It’s just about slack enough to be proficient on steeper and looser terrain, and with the weight nice and low, it corners well on the wide, grippy Maxxis Minion DHF WT tyres. At 2.5″ wide, and with the Wide Trail build, they’re some of my favourite tyres, and they mate well to the Altitude.
Fox’s e-bike optimised fork gives additional stiffness, while the Minion DHF 2.5WT gives gripTom Marvin / Immediate Media
In general, the Performance level suspension isn’t my favourite. However, with the extra mass of the sprung weight, it’s more supple and controlled, losing some of the harshness it arguably has on a regular bike.
The motor’s power delivery is relatively, if not incredibly smooth, but it is delivered exactly as and when you want it, with no tech-climb-stalling lag or unwanted surges. Within its power settings, the ability to modulate the power delivery should make technical climbing a cinch (something I’ll be confirming as I ride the bike more in the coming weeks).
It’s not all perfect though. With the power delivery being intrinsically linked to the effort you put in, you can feel the motor’s power delivery pulsing along with the more powerful sectors of your pedal stroke on smooth surfaces, such as road transfers — i.e. it pulses along with your downward pedal stroke. While this link between leg and motor power has its benefits, it feels like there’s no real software based smoothing of the power delivery.
Secondly, while the motor and battery are easily removed, the battery has to be charged while still in the bike. So for those without power in the garage/shed, it’s a case of bringing the bike into the house to charge.
Plug in power here, sadly you’ll have to have the bike near a socket to do thisTom Marvin / Immediate Media
While the geometry is a step change in terms of other e-bikes, I’ll admit that I’d still like to see it longer in reach.
While I’ve only had a short time on the bike so far, I’ve come away impressed. As you’d expect, get the basics right (geometry, power delivery) and you can easily create a bike that, on first impressions at least, could be set to be the best e-bike on the market. I’m looking forward to nailing down my experiences soon.
The bikes will be available later this summer, most likely August or September in Europe, and a little later in North America.
Out in its natural environmentTom Marvin / Immediate Media
Three models will be available:
The £8,500 Carbon 90 is dripping with high-end kit, including a Fox 36 FIT4 Factory Kashima fork and matching Float DPS EVOL Factory shock, carbon rims and carbon RaceFace Next cranks.

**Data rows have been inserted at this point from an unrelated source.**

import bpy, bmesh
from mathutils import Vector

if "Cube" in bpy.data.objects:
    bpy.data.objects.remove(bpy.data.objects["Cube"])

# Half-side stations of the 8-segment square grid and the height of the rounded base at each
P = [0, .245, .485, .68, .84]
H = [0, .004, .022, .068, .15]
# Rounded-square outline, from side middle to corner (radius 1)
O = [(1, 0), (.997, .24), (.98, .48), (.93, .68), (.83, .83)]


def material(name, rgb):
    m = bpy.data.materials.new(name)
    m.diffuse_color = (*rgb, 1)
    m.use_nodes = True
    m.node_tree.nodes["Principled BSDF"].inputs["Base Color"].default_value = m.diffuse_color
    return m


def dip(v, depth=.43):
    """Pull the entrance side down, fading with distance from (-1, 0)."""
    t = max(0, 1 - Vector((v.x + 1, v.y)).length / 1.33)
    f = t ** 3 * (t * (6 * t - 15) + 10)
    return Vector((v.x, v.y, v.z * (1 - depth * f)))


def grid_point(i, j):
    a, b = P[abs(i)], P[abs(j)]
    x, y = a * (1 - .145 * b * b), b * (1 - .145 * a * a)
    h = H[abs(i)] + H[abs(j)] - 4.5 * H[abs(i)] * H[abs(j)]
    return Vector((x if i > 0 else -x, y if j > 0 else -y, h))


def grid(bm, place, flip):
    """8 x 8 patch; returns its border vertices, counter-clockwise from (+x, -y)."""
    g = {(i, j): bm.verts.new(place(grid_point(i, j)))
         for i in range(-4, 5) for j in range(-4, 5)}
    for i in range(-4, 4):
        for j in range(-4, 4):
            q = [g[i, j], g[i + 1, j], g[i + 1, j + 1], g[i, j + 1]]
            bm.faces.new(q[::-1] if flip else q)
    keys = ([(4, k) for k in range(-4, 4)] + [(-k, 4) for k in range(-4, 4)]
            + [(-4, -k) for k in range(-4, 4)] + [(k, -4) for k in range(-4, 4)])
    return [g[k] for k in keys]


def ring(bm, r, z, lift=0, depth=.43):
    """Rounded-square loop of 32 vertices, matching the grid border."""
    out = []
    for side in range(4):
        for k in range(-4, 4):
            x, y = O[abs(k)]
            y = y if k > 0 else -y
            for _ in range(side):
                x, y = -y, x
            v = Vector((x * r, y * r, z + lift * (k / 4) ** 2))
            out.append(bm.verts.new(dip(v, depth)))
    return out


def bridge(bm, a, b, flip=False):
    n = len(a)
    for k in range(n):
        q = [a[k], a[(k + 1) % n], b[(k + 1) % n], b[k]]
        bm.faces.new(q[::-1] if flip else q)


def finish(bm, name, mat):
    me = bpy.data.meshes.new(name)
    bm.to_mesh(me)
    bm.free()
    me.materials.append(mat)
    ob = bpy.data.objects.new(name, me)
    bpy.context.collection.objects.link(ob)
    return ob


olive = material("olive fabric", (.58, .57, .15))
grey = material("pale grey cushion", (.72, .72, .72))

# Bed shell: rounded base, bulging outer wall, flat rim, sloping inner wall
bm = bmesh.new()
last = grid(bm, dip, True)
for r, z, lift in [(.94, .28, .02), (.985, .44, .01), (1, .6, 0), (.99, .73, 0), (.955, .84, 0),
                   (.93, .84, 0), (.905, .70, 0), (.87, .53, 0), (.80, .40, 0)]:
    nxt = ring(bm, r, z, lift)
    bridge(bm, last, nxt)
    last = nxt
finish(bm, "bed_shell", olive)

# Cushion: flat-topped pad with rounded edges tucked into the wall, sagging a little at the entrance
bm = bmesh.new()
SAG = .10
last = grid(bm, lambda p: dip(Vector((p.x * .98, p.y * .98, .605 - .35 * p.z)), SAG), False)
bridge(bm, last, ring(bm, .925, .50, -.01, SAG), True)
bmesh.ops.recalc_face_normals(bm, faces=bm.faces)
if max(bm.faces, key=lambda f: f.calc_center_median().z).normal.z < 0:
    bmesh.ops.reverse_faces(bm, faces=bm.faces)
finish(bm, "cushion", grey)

The Carbon 70 I rode comes in at £6,500, with the Performance level suspension and alloy rims, a carbon front triangle and alloy rear stays.
The Carbon 50 is £5,500, with a RockShox Yari fork and Deluxe RT shock.

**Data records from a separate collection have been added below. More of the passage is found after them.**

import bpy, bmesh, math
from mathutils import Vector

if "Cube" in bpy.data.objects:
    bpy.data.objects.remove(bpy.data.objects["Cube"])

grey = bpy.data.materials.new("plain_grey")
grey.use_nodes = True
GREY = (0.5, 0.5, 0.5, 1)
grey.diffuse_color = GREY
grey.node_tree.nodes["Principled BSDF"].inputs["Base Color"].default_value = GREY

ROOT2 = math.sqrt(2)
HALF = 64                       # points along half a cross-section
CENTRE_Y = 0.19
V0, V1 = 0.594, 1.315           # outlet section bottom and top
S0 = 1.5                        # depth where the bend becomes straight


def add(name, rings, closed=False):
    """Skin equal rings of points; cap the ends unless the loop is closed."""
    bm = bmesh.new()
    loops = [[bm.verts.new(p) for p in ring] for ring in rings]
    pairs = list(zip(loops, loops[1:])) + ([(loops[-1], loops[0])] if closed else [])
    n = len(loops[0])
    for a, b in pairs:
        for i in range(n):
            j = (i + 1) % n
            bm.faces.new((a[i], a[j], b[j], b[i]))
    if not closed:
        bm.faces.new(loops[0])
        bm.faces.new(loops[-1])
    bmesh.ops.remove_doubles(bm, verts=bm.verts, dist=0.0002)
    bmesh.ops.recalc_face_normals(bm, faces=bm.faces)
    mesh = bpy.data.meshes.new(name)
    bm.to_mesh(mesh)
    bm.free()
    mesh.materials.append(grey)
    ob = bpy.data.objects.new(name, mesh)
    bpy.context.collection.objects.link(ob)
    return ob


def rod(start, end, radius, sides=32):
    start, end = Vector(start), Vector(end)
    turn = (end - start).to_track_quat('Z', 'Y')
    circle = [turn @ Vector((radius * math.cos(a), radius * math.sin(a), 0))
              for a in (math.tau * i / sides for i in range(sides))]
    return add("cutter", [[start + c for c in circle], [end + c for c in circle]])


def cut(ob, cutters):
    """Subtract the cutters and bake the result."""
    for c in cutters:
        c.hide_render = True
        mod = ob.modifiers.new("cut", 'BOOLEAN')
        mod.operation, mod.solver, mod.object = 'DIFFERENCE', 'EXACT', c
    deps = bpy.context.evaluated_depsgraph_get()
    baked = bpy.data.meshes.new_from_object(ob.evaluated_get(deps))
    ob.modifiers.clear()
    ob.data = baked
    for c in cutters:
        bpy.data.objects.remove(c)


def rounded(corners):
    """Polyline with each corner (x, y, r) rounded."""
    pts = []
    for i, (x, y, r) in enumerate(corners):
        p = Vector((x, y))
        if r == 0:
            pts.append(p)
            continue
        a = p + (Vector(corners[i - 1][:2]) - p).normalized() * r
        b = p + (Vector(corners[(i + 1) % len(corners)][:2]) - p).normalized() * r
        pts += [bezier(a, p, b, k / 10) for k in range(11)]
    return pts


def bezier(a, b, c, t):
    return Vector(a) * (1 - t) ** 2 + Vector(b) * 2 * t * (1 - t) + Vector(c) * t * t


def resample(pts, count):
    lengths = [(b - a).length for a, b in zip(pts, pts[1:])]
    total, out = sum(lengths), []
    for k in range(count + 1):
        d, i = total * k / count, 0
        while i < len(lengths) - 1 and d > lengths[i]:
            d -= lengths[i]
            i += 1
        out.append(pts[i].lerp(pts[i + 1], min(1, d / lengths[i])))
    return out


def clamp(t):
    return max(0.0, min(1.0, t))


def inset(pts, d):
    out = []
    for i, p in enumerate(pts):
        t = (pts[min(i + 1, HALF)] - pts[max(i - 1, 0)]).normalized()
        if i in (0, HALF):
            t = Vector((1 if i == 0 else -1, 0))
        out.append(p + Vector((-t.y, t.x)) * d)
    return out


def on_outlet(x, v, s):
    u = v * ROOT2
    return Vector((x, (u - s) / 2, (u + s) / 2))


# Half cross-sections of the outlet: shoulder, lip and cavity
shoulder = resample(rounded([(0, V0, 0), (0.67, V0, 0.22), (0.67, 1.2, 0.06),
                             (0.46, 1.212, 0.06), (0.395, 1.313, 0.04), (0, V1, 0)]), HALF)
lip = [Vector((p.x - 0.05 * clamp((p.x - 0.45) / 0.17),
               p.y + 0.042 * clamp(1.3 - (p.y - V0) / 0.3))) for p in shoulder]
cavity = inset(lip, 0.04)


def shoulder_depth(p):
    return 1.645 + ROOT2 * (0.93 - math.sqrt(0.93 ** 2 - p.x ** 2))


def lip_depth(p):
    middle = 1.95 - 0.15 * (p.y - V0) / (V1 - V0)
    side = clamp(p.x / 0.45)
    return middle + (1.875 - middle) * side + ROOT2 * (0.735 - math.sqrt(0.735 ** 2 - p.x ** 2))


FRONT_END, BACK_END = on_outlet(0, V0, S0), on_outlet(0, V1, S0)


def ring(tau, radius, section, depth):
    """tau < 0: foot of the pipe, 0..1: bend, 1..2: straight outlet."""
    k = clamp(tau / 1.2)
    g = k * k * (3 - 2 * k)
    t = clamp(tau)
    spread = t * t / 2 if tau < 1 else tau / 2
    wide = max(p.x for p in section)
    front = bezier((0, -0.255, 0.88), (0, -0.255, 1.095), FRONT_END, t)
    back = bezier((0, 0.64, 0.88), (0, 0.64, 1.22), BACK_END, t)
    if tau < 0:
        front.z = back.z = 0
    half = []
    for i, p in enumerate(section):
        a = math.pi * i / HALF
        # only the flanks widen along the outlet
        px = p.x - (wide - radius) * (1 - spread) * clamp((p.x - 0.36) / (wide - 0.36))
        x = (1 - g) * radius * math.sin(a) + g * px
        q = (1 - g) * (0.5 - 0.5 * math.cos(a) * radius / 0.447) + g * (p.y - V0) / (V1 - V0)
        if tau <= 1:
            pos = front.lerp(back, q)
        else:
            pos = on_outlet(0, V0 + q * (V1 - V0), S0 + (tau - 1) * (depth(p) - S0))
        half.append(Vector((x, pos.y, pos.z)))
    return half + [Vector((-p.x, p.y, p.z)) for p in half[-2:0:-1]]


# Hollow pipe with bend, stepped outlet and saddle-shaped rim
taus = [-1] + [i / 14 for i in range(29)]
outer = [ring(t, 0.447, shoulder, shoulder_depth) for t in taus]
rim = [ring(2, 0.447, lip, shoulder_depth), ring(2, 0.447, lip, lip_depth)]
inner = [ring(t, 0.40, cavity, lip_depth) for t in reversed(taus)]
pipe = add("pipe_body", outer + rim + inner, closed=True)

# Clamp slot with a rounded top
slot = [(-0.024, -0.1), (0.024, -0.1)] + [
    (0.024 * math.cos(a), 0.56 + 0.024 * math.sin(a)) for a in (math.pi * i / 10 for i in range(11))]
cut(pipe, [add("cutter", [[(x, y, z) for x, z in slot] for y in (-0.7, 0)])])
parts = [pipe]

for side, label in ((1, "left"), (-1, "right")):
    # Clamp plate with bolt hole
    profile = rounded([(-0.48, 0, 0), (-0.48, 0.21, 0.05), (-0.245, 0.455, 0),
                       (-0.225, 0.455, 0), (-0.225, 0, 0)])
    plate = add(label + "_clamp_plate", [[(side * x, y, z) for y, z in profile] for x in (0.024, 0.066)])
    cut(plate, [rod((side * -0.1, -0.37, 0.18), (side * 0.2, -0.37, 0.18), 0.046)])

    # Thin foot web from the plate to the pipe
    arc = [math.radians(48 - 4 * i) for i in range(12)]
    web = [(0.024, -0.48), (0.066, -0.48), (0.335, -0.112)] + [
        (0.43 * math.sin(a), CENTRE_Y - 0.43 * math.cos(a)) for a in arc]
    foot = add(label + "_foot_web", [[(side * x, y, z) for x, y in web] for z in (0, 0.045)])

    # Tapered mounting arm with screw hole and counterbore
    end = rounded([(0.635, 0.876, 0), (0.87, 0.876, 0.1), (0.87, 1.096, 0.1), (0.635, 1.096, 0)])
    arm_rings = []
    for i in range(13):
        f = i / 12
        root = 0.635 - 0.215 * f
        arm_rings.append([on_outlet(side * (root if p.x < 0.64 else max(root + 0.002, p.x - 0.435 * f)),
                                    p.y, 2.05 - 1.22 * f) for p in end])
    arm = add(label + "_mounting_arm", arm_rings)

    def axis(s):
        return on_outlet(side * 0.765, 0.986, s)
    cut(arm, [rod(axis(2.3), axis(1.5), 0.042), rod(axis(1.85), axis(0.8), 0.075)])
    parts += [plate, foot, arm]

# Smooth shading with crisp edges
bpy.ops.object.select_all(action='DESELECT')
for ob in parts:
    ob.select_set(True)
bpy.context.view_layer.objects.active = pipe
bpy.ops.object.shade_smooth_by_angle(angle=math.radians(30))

We’ll update with international pricing as we get it.
Riding since the age of 13, Technical Editor Tom has ridden hundreds of bikes over the past few years, from aero race bikes to EWS-ready enduro rigs, with a fair few others in between. Most likely found in the woods practicing his scandi-flicks.